All of the possible symptoms of a typical traumatic brain injury have the potential to be severely debilitating. But of all the side effects of a TBI, perhaps the most serious and life-changing is reduced cognition. Our ability to think clearly and understand the world around us is one of the most important parts of most people’s self-identity. The sudden loss or reduction of cognition can be devastating.

Cognition is defined as the act of knowing or thinking. Aspects of human cognition include:

  • Attention and concentration
  • Processing and understanding information
  • Memory
  • Communication
  • Planning and organization skills
  • Reasoning, problem-solving and decision-making
  • Impulse control

We use a mix of these skills every day. An accident that limits a person’s cognitive abilities can prevent him or her from working, raising a family, and living independently. For instance, a damaged ability to pay attention or multitask can make finishing work projects impossible, and make long conversations very difficult.

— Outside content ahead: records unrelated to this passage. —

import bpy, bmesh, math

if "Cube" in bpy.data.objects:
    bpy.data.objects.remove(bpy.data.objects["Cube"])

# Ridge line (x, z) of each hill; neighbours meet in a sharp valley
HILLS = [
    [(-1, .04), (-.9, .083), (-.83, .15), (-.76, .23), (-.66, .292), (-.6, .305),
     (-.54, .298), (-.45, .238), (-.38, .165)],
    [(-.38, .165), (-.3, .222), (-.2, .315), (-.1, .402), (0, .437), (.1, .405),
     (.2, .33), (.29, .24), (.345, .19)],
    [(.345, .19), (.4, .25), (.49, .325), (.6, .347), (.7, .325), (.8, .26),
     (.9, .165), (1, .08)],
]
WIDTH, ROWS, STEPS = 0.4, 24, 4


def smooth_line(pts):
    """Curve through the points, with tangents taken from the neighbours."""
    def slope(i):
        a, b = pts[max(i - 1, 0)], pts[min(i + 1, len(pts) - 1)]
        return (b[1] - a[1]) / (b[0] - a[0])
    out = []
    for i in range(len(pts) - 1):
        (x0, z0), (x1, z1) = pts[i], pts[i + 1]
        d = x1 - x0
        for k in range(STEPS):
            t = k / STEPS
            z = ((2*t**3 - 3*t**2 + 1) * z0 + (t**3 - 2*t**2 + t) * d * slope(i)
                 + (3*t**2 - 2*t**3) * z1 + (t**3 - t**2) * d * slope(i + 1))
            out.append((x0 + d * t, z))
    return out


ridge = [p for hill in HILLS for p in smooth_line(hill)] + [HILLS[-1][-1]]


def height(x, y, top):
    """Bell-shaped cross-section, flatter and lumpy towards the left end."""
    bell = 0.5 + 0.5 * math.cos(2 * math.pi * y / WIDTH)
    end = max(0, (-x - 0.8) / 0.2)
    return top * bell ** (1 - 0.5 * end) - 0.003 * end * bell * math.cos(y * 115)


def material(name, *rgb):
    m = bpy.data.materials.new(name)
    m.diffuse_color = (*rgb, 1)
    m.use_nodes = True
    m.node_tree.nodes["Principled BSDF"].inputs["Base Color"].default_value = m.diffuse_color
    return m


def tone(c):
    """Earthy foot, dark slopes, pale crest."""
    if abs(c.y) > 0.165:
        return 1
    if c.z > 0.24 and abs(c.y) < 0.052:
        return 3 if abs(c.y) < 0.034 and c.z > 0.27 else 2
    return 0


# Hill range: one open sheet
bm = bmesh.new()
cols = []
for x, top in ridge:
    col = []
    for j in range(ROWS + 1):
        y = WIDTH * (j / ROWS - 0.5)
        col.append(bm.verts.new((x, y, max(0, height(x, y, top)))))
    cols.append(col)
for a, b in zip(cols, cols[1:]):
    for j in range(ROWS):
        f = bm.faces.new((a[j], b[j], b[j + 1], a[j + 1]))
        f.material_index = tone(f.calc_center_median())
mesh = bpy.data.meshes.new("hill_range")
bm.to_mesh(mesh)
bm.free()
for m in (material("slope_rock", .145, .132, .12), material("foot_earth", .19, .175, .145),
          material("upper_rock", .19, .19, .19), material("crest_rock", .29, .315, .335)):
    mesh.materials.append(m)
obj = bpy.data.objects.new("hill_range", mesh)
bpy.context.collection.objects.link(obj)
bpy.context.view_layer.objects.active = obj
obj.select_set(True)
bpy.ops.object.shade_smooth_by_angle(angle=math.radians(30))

Meanwhile, the victim may also be dealing with problems processing and/or understanding information. It may take them longer to get what someone is saying to them, or struggle to comprehend something they are reading. Other victims find their TBI has robbed them of the ability to speak clearly. They may have a hard time finding the right word, or may be unable to express their thoughts in an organized manner.

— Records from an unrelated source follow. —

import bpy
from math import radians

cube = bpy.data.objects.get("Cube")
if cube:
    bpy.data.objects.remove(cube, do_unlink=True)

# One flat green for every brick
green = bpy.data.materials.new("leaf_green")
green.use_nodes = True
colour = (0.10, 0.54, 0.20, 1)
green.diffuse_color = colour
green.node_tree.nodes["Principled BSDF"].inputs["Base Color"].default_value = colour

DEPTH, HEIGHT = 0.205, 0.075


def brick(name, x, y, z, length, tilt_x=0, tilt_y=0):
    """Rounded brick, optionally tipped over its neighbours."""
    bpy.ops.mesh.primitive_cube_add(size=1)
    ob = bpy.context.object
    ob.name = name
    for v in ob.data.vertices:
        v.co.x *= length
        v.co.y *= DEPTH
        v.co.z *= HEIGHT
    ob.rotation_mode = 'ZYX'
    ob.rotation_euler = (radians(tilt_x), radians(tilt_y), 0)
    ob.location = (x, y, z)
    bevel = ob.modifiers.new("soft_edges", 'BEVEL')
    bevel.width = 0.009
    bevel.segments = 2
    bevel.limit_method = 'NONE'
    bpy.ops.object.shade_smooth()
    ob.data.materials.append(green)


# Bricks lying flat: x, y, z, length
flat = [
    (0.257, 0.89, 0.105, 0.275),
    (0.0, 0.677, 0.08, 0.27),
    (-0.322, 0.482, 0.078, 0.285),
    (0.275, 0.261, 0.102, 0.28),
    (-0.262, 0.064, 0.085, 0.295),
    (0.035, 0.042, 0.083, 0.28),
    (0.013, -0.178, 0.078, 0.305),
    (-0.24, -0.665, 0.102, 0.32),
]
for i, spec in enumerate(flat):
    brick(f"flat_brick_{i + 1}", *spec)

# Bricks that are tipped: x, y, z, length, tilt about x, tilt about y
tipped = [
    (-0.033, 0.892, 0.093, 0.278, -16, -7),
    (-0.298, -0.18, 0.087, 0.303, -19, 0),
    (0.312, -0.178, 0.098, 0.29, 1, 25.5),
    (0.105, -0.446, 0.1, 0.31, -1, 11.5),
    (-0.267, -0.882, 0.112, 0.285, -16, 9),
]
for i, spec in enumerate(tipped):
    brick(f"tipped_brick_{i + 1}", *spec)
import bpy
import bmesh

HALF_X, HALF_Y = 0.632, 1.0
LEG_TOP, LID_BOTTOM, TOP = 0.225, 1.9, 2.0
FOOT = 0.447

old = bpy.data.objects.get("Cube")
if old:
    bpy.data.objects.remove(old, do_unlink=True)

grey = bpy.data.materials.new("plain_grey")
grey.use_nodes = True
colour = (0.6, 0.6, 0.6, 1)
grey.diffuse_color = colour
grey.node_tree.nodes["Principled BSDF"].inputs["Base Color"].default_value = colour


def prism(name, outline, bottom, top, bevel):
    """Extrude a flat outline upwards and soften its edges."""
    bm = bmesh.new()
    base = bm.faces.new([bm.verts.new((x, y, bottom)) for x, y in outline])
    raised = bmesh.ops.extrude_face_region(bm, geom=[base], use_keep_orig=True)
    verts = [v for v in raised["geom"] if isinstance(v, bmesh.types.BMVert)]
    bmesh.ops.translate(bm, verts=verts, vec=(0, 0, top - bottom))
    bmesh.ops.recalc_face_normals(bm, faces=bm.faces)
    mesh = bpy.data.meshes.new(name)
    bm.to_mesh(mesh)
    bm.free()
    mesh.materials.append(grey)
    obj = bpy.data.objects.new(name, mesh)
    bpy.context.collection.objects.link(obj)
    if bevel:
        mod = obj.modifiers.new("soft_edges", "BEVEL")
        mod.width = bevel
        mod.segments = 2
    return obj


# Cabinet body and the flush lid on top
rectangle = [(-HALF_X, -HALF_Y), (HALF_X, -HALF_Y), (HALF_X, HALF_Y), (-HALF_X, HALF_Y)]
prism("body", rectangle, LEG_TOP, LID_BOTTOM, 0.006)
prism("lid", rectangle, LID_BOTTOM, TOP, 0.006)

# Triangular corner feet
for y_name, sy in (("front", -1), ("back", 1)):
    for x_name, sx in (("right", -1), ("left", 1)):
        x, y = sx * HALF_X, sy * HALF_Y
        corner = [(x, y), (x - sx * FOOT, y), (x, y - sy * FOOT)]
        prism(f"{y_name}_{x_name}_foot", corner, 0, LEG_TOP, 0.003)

The world can become a confusing, alien place after a TBI. Medical treatment and rehabilitation may be able to help, but many people are permanently disabled by brain trauma. Some head injuries are unavoidable, but others happen because someone acted negligently. Brain injuries caused by negligence should not leave the victim high and dry financially.